Great, now that we agree that it is the authority that really helps your post stand out, how do you go about making your posts authoritative? Let’s explore.

Well documented evidence to back your claims, show the kind of research that went into creating the post

In his post on how long should your meta description be, Dr Pete, as he is fondly called, from Moz offers results from various experiments that he and his team have conducted. When you go through the blog, it leaves you in awe about the kind of work that went into it. You are able to see the research methodology that was applied, hypothesis being tested, anomalies recorded, insights derived from each round of experimentation, and the genuineness in sharing the results. The best part about this post in particular is an update from Dr Pete apologizing for an error and the impact it had on the final results (in this case, there was no impact).

If there is anyone I can trust with my money in the SEO world, needless to say it is Dr Pete and it is not because he is a rockstar SEO or something but just the way he goes about his research and sharing the results.

Dumb it down for your folks

Many a times you come across some highly technical material in the area of your work - could be a scholarly article or a research paper. For a beginner it may be too much to read (forget absorbing) it whereas you are in a position to make sense of it. Use this advantage to dumb down the material presented in the research for your average reader. Quote your source but at the same time, translate it for an easier comprehension using analogies that your audience feels comfortable with.

It also pays to be a bit more prescriptive about what you are presenting (if you are confident of doing so). By nature, experts limit their tone and tenor to presenting evidence and avoid sounding like they are recommending.

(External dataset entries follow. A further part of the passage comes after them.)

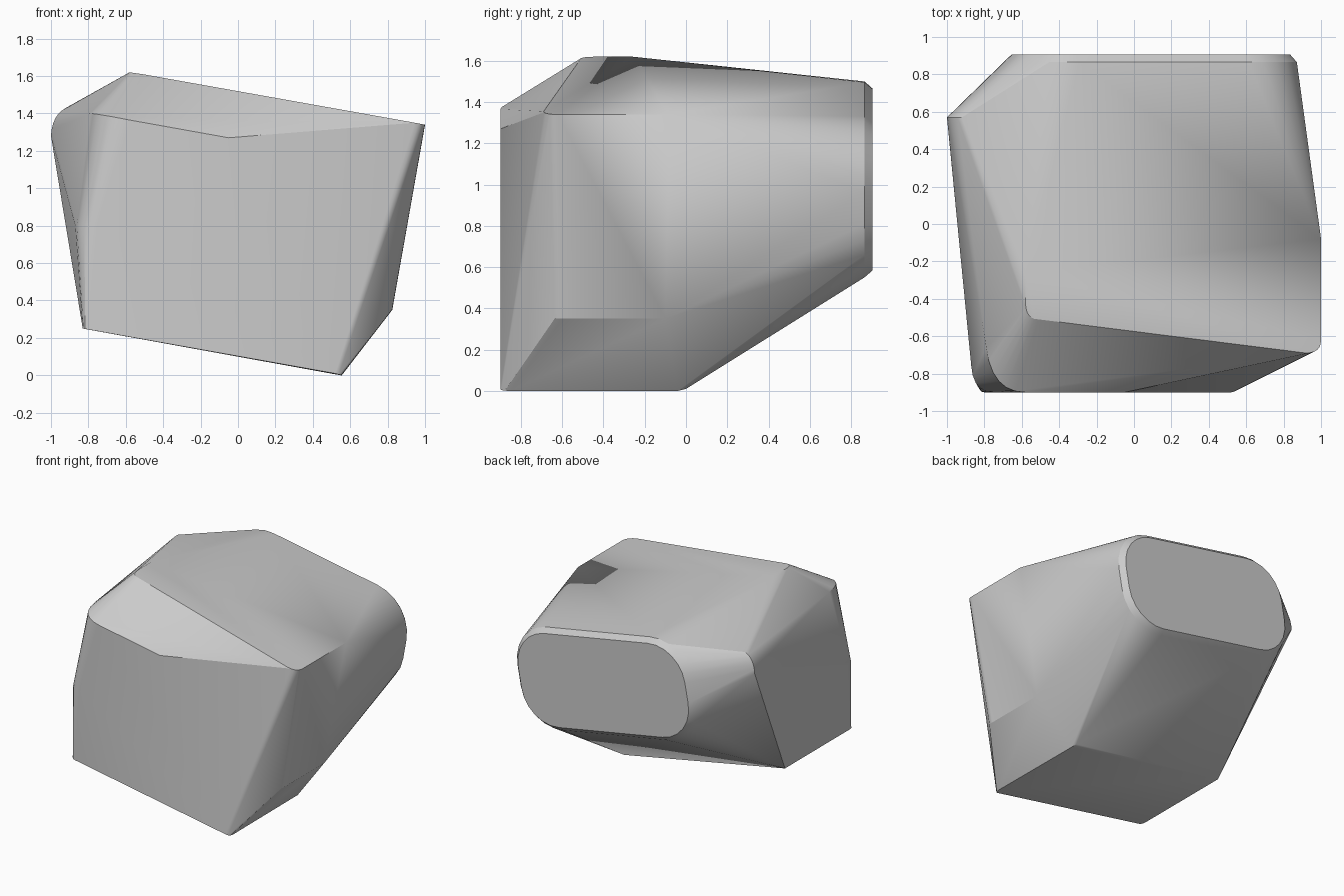
import bpy, bmesh, math
from mathutils import Vector

cube = bpy.data.objects.get("Cube")
if cube:
    bpy.data.objects.remove(cube, do_unlink=True)

# Single grey stone colour
grey = bpy.data.materials.new("stone_grey")
grey.use_nodes = True
colour = (0.6, 0.6, 0.6, 1)
grey.diffuse_color = colour
grey.node_tree.nodes["Principled BSDF"].inputs["Base Color"].default_value = colour

TILT = math.radians(-10.3)


def rounded_end(y, grow):
    """Tilted rounded rectangle that closes the back."""
    points = []
    radius = 0.28 + grow
    for quarter, (sx, sz) in enumerate([(1, 1), (-1, 1), (-1, -1), (1, -1)]):
        for step in range(7):
            a = math.radians(quarter * 90 + step * 15)
            u = sx * 0.46 + radius * math.cos(a)
            w = sz * 0.08 + radius * math.sin(a)
            points.append((0.09 + u * math.cos(TILT) - w * math.sin(TILT), y,
                           1.025 + u * math.sin(TILT) + w * math.cos(TILT)))
    return points


def arc(start, control, end, steps=6):
    """Rounded corner between two points."""
    a, c, b = Vector(start), Vector(control), Vector(end)
    return [a * (1 - t) ** 2 + c * 2 * t * (1 - t) + b * t * t
            for t in (i / steps for i in range(steps + 1))]


# Back cap with its narrow chamfer
points = rounded_end(0.905, 0) + rounded_end(0.865, 0.035)
# Sloping base
points += [(-0.83, -0.05, 0.25), (0.55, -0.04, 0), (0.54, 0, 0.01)]
points += arc((-0.8, -0.9, 0.245), (-0.83, -0.9, 0.25), (-0.83, -0.86, 0.25), 3)
points += arc((0.52, -0.9, 0.01), (0.555, -0.9, 0), (0.555, -0.85, 0), 3)
# Left-hand and right-hand side ridges
points += arc((0.82, -0.64, 0.36), (0.825, -0.65, 0.35), (0.825, -0.6, 0.35), 2)
points += [(0.825, -0.1, 0.35)]
points += arc((0.92, -0.69, 1.355), (1, -0.69, 1.34), (1, -0.62, 1.34))
points += [(1, -0.08, 1.34), (0.99, -0.03, 1.33)]
points += arc((-0.92, 0.57, 1.43), (-0.995, 0.57, 1.39), (-1, 0.57, 1.28))
# Front brow, with a swept corner
points += [(-0.05, -0.9, 1.27)]
points += arc((-0.58, -0.9, 1.365), (-0.76, -0.9, 1.40), (-0.79, -0.66, 1.40))
points += arc((-0.75, -0.9, 0.8), (-0.86, -0.9, 0.8), (-0.87, -0.76, 0.8), 5)
# Crown
points += arc((-0.51, -0.51, 1.61), (-0.58, -0.51, 1.62), (-0.58, -0.42, 1.62))
points += [(-0.58, -0.26, 1.62)]

bm = bmesh.new()
for p in points:
    bm.verts.new(p)
hull = bmesh.ops.convex_hull(bm, input=bm.verts[:])
unused = {v for v in hull["geom_interior"] + hull["geom_unused"]
          if isinstance(v, bmesh.types.BMVert)}
bmesh.ops.delete(bm, geom=list(unused), context="VERTS")
bmesh.ops.remove_doubles(bm, verts=bm.verts[:], dist=0.004)
bmesh.ops.dissolve_limit(bm, angle_limit=math.radians(1.5),
                         verts=bm.verts[:], edges=bm.edges[:])
bmesh.ops.recalc_face_normals(bm, faces=bm.faces[:])

mesh = bpy.data.meshes.new("faceted_stone")
bm.to_mesh(mesh)
bm.free()
mesh.materials.append(grey)
stone = bpy.data.objects.new("faceted_stone", mesh)
bpy.context.collection.objects.link(stone)

# Smooth the rounded corners, keep the hard facets
bpy.context.view_layer.objects.active = stone
stone.select_set(True)
bpy.ops.object.shade_smooth_by_angle(angle=math.radians(20))
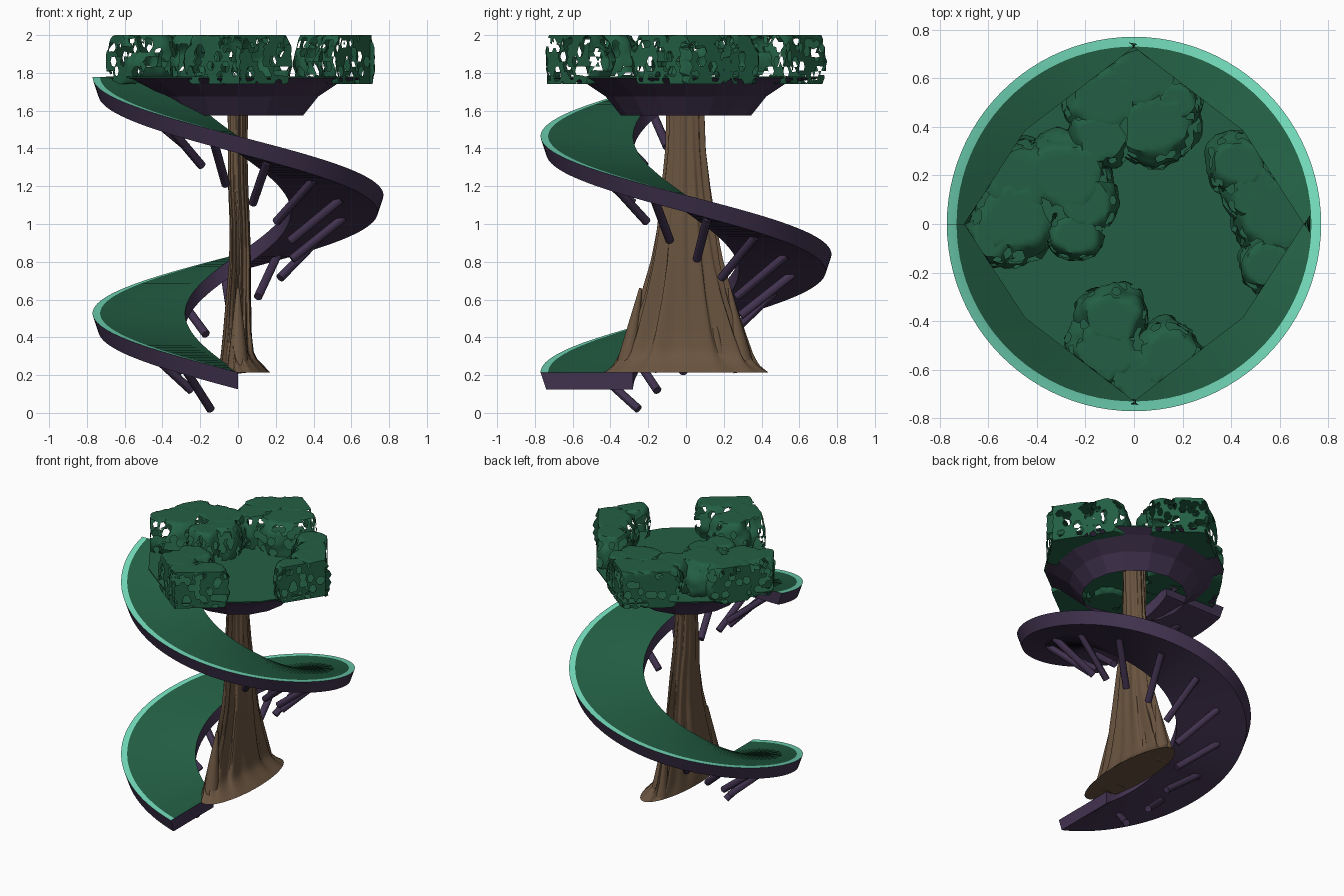
import bpy, bmesh, math, random
from mathutils import Vector, noise

if "Cube" in bpy.data.objects:
    bpy.data.objects.remove(bpy.data.objects["Cube"])

random.seed(3)


def material(name, rgb):
    m = bpy.data.materials.new(name)
    m.diffuse_color = (*rgb, 1)
    m.use_nodes = True
    m.node_tree.nodes["Principled BSDF"].inputs["Base Color"].default_value = m.diffuse_color
    return m


GREEN = material("leaf green", (0.0168, 0.114, 0.058))
TEAL = material("pale teal", (0.171, 0.70, 0.49))
PURPLE = material("dark purple", (0.053, 0.032, 0.078))
BROWN = material("bark brown", (0.144, 0.089, 0.051))


def finish(name, bm, mats, smooth=None):
    bmesh.ops.recalc_face_normals(bm, faces=bm.faces)
    me = bpy.data.meshes.new(name)
    bm.to_mesh(me)
    bm.free()
    ob = bpy.data.objects.new(name, me)
    bpy.context.collection.objects.link(ob)
    for m in mats:
        me.materials.append(m)
    if smooth:
        bpy.ops.object.select_all(action='DESELECT')
        ob.select_set(True)
        bpy.context.view_layer.objects.active = ob
        bpy.ops.object.shade_smooth_by_angle(angle=math.radians(smooth))
    return ob


def loft(bm, rings, closed=True, caps=(True, True), mat_rule=lambda j: 0, cap_mat=0):
    vs = [[bm.verts.new(p) for p in ring] for ring in rings]
    n = len(vs[0])
    for a, b in zip(vs, vs[1:]):
        for j in range(n):
            k = (j + 1) % n
            bm.faces.new((a[j], a[k], b[k], b[j])).material_index = mat_rule(j)
    for ring, on in ((vs[0], caps[0]), (vs[-1], caps[1])):
        if on:
            bm.faces.new(ring).material_index = cap_mat


def ramp_top(s):            # height of the ramp after s degrees of climb
    return 0.215 + 0.3125 * s / 90


def ramp_point(s, r, z):    # the ramp climbs clockwise from the front
    a = math.radians(-90 - s)
    return Vector((r * math.cos(a), r * math.sin(a), z))


# Spiral ramp: green walkway, teal outer rim, purple sides and underside
SECTION = [(0.28, 0), (0.73, 0), (0.77, 0), (0.74, -0.09), (0.28, -0.09)]
bm = bmesh.new()
loft(bm, [[ramp_point(s, r, ramp_top(s) + dz) for r, dz in SECTION]
          for s in [450 * i / 120 for i in range(121)]],
     mat_rule=lambda j: (0, 1, 2, 2, 2)[j], cap_mat=2)
finish("spiral_ramp", bm, [GREEN, TEAL, PURPLE], 30)


def tube(bm, p, q, r0, r1, sides):
    d = (q - p).normalized()
    u = d.orthogonal().normalized()
    w = d.cross(u)
    loft(bm, [[c + r * (u * math.cos(t) + w * math.sin(t))
               for t in [2 * math.pi * i / sides for i in range(sides)]]
              for c, r in ((p, r0), (q, r1))])


# Slanted struts beneath the ramp
bm = bmesh.new()
for i in range(15):
    s = 30 + 400 * i / 14
    tube(bm, ramp_point(s, 0.29, ramp_top(s) - 0.30),
         ramp_point(s, 0.57, ramp_top(s) - 0.08), 0.023, 0.023, 12)
finish("ramp_struts", bm, [PURPLE], 30)

# Trunk, broad in y and thin in x: (z, centre x, x radius, y radius, flute depth)
TRUNK = [(0.215, 0.035, 0.135, 0.435, 0.0), (0.25, 0.02, 0.115, 0.385, 0.03),
         (0.30, 0.0, 0.085, 0.34, 0.07), (0.42, 0.0, 0.07, 0.285, 0.11),
         (0.60, 0.005, 0.06, 0.225, 0.12), (0.80, 0.012, 0.052, 0.175, 0.12),
         (1.0, 0.01, 0.05, 0.145, 0.1), (1.2, 0.0, 0.05, 0.12, 0.1),
         (1.4, -0.003, 0.048, 0.10, 0.09), (1.77, 0.0, 0.052, 0.09, 0.08)]


def trunk_ring(z):
    for a, b in zip(TRUNK, TRUNK[1:]):
        if z <= b[0] + 1e-6:
            break
    f = (z - a[0]) / (b[0] - a[0])
    _, cx, rx, ry, fl = [p + (q - p) * f for p, q in zip(a, b)]
    ring = []
    for i in range(112):
        t = 2 * math.pi * i / 112
        k = 1 + fl * (math.cos(14 * t + 1.5 * z) * 0.7 + 0.6 * math.sin(9 * t - 2 * z))
        ring.append((cx + rx * k * math.cos(t), ry * k * math.sin(t), z))
    return ring


bm = bmesh.new()
loft(bm, [trunk_ring(0.215 + 1.555 * i / 44) for i in range(45)])
finish("trunk", bm, [BROWN], 50)

# Pointed roots leaning on the trunk
bm = bmesh.new()
for x, y0, y1, z, r in ((0, 0.23, 0.31, 0.66, 0.06), (0, -0.24, -0.32, 0.66, 0.06),
                        (0.03, 0.13, 0.19, 0.62, 0.045), (-0.03, -0.12, -0.2, 0.6, 0.045),
                        (0.04, -0.08, -0.1, 0.7, 0.04), (-0.04, 0.06, 0.1, 0.66, 0.04)):
    tube(bm, Vector((x, y1, 0.22)), Vector((x * 0.9, y0, z)), r, 0.008, 14)
finish("roots", bm, [BROWN], 50)

# Plan of the platform: eight corners, longest along the axes
CORNERS = [Vector((0.70, 0)), Vector((0.45, 0.385)), Vector((0, 0.73))]
PLANES = []
for p, q in zip(CORNERS, CORNERS[1:]):
    n = Vector((q.y - p.y, p.x - q.x)).normalized()
    PLANES.append((n, n.dot(p)))


def plan_radius(t):
    d = Vector((abs(math.cos(t)), abs(math.sin(t))))
    return min(c / n.dot(d) for n, c in PLANES)


# Flared bowl under the platform, open at the bottom
diag = math.atan2(0.385, 0.45)
quarter = [0, diag / 2, diag, (diag + math.pi / 2) / 2]
angles = quarter + [math.pi / 2] + [math.pi - a for a in quarter[::-1]]
angles += [a + math.pi for a in angles[1:-1]]


def plan_ring(r, z):
    return [((r or plan_radius(t)) * math.cos(t), (r or plan_radius(t)) * math.sin(t), z)
            for t in angles]


bm = bmesh.new()
loft(bm, [plan_ring(r, z) for r, z in ((0.345, 1.575), (0.425, 1.675), (0.53, 1.745), (0, 1.775))],
     caps=(False, False))
finish("platform_bowl", bm, [PURPLE])

# Green platform floor
bm = bmesh.new()
loft(bm, [plan_ring(0, 1.772), plan_ring(0, 1.78)])
finish("platform_floor", bm, [GREEN])


# Foliage: bumpy ragged balls trimmed to the platform outline and a flat top
def foliage(name, balls):
    bm = bmesh.new()
    for idx, (x, y, r) in enumerate(balls):
        c = Vector((x, y, 1.86))
        ball = bmesh.ops.create_icosphere(bm, subdivisions=4, radius=1)["verts"]
        doomed = []
        for v in ball:
            d = v.co.normalized()
            p = c + d * r
            bump = 0.13 * noise.noise(p * 9) + 0.10 * noise.noise(p * 24)
            p = c + Vector((d.x, d.y, d.z * max(1, 0.19 / r))) * r * (1 + bump)
            hidden = any((p.xy - Vector((bx, by))).length < br * 0.82 and abs(p.z - 1.86) < 0.12
                         for j, (bx, by, br) in enumerate(balls) if j != idx)
            ragged = abs(d.z) < 0.6 and noise.noise(Vector((p.x * 22, p.y * 22, p.z * 50))) > 0.3
            sx, sy = math.copysign(1, p.x), math.copysign(1, p.y)
            q = Vector((abs(p.x), abs(p.y)))
            for n, lim in PLANES:
                q -= n * max(0, n.dot(q) - lim)
            v.co = (q.x * sx, q.y * sy, min(2.0, max(1.74, p.z)))
            if hidden or ragged:
                doomed.append(v)
        bmesh.ops.delete(bm, geom=doomed, context='VERTS')
    finish(name, bm, [GREEN], 40)


foliage("foliage_left", [(-0.5, 0.02, 0.19), (-0.28, 0.2, 0.19), (-0.48, 0.18, 0.18),
                         (-0.2, 0.08, 0.14), (-0.24, -0.04, 0.12), (-0.58, -0.04, 0.13)])
foliage("foliage_back", [(0.09, 0.41, 0.18), (-0.12, 0.52, 0.18), (0.03, 0.6, 0.17),
                         (-0.14, 0.36, 0.14), (0.17, 0.5, 0.11)])
foliage("foliage_right", [(0.6, 0.04, 0.2), (0.43, 0.25, 0.14), (0.56, -0.17, 0.13),
                          (0.5, 0.13, 0.14)])
foliage("foliage_front", [(-0.09, -0.39, 0.15), (-0.12, -0.52, 0.17), (0.13, -0.55, 0.16),
                          (0.02, -0.62, 0.15)])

While they have their reasons to do that, you are not bound by the same. If you are convinced that something is worth prescribing, go ahead and take a stand. Here is one such example, where I went ahead did just that - I created “The Gold standard for the list of Meta Tags and Markup for your website”. Obviously, I spend sufficient time and research into zeroing down on this list and in dumbing it down for an easier consumption. However, I can hardly claim that this is my own. Posts like this from Moz and this awesome listicle from Lance Pollard, among many inspired me to come up with this.

Keep the show running

With great authority comes greater responsibility.

Do these presciptions still hold? Do they need further research given changes in X, or given the recent publications? What does your own experience tell you? How did this work for others?

Pondering over these questions and making necessary updates (clearly demarcated as updates) helps you in staying true to your mission. As a side efect your readers are confident in putting your ideas into use and respect you for your work.

Honestly, nothing matters more than that. Don't you agree?